■ **Action item**: Find the string "limb" in the records. Copy every line it appears in.

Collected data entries
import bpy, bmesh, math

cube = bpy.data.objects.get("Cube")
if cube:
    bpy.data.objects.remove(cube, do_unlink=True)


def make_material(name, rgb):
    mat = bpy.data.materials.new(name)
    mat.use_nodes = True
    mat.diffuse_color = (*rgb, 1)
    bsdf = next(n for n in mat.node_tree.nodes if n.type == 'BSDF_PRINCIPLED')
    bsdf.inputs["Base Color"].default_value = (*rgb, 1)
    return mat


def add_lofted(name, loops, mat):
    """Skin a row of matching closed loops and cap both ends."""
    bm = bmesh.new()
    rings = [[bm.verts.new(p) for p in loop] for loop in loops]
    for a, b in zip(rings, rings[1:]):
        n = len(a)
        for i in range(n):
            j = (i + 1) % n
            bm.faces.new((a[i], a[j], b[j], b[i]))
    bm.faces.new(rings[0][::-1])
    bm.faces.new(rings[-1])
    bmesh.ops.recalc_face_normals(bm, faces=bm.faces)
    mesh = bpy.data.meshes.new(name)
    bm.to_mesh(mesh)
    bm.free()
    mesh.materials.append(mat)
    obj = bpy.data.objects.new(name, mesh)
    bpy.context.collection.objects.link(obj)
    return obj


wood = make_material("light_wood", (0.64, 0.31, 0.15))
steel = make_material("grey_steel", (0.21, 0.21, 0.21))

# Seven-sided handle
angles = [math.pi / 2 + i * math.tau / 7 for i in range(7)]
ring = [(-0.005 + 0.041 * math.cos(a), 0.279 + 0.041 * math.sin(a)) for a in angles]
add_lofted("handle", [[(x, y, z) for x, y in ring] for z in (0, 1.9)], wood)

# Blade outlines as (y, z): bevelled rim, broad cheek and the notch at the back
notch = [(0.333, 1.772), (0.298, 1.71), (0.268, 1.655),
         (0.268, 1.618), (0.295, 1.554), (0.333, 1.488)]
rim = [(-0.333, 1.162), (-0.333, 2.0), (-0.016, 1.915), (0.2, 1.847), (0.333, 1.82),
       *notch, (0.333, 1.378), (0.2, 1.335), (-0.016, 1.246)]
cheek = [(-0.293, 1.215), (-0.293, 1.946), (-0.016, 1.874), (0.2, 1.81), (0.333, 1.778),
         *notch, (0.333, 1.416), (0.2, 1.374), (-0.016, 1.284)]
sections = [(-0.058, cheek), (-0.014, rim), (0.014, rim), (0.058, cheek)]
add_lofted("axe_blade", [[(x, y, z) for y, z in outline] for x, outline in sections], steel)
...
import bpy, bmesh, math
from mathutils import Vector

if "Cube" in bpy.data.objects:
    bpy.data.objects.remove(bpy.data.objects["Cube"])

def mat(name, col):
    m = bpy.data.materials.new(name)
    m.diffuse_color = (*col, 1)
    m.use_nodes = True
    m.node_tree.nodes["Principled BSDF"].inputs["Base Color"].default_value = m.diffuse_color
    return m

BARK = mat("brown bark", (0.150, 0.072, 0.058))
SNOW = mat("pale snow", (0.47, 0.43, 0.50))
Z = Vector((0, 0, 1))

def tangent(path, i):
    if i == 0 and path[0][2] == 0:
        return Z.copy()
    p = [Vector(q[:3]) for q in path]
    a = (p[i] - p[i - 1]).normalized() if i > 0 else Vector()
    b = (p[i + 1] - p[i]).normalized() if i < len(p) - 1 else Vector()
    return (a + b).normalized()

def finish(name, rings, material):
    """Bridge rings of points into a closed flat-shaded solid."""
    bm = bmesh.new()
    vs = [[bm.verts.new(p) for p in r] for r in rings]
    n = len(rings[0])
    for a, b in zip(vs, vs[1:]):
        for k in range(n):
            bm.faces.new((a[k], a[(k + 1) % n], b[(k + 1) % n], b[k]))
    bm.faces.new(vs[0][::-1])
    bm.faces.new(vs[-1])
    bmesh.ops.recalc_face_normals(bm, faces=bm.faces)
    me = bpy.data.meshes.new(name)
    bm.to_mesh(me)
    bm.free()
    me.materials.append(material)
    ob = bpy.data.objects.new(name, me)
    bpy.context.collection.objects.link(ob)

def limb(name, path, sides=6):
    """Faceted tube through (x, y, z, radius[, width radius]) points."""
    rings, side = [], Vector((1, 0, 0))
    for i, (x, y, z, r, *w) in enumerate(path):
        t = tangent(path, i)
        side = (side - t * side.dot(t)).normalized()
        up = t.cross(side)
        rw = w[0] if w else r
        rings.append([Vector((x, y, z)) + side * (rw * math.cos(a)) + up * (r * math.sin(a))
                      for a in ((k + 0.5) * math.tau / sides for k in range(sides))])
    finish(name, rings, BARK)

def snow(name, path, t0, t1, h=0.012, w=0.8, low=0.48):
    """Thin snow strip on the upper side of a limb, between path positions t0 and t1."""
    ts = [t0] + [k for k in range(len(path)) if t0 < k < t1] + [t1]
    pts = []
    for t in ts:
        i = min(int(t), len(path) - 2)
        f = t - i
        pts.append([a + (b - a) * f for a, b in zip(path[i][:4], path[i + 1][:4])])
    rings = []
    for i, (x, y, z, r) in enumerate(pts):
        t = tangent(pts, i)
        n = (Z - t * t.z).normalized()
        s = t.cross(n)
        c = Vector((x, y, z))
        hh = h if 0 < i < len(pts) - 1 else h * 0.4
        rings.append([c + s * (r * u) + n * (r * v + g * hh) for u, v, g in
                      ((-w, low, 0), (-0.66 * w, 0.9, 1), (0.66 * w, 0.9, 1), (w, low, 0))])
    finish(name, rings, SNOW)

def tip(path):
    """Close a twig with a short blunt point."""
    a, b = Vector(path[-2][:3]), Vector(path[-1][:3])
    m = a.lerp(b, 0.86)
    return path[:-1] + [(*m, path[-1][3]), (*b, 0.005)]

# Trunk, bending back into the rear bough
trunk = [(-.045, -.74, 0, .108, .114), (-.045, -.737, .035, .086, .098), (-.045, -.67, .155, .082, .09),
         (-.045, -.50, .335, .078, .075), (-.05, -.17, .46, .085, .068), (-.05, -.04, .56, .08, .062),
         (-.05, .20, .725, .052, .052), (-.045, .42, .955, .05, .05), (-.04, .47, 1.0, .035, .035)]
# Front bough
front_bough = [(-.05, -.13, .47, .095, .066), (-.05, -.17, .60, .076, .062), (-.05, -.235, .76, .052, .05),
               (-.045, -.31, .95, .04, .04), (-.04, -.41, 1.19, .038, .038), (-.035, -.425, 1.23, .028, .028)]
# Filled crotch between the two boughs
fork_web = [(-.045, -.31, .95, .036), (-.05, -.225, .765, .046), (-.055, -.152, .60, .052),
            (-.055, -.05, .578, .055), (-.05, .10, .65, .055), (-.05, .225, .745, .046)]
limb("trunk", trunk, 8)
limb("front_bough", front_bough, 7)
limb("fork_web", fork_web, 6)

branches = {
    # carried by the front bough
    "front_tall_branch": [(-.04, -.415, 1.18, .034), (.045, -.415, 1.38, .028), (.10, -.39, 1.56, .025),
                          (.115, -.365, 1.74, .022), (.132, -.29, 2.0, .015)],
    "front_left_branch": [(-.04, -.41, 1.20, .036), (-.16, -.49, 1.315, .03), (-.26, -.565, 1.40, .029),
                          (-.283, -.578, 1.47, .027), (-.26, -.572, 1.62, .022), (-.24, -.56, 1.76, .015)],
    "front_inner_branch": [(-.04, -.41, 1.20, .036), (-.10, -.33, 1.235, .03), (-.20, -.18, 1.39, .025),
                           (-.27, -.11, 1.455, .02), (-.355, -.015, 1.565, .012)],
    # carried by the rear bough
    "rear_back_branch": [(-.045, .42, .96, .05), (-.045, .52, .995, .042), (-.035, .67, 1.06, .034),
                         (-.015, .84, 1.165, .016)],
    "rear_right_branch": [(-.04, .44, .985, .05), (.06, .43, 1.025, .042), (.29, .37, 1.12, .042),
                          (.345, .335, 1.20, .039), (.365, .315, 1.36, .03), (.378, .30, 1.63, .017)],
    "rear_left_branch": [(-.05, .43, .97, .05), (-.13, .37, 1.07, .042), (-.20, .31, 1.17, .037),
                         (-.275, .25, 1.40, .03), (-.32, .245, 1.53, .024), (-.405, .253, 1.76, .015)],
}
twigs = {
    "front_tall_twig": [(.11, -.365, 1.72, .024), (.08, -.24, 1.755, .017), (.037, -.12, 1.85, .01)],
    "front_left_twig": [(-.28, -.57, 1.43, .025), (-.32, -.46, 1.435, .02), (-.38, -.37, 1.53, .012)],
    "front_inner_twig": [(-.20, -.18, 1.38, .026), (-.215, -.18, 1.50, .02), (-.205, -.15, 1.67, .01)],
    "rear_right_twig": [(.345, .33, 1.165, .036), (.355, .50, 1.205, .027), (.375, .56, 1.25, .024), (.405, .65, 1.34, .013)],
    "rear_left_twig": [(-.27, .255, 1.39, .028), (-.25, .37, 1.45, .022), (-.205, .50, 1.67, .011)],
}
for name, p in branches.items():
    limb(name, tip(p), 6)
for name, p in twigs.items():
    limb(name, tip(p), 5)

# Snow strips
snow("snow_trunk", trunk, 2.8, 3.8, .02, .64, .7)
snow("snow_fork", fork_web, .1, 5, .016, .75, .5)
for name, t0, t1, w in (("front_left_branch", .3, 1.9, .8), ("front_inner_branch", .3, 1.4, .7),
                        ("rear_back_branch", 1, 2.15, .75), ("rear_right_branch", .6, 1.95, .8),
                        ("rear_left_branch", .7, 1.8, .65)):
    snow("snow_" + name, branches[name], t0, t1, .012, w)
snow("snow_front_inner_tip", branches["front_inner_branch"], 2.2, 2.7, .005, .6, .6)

■ **Result of this exercise**:
def limb(name, path, sides=6):
    """Thin snow strip on the upper side of a limb, between path positions t0 and t1."""
limb("trunk", trunk, 8)
limb("front_bough", front_bough, 7)
limb("fork_web", fork_web, 6)
    limb(name, tip(p), 6)
    limb(name, tip(p), 5)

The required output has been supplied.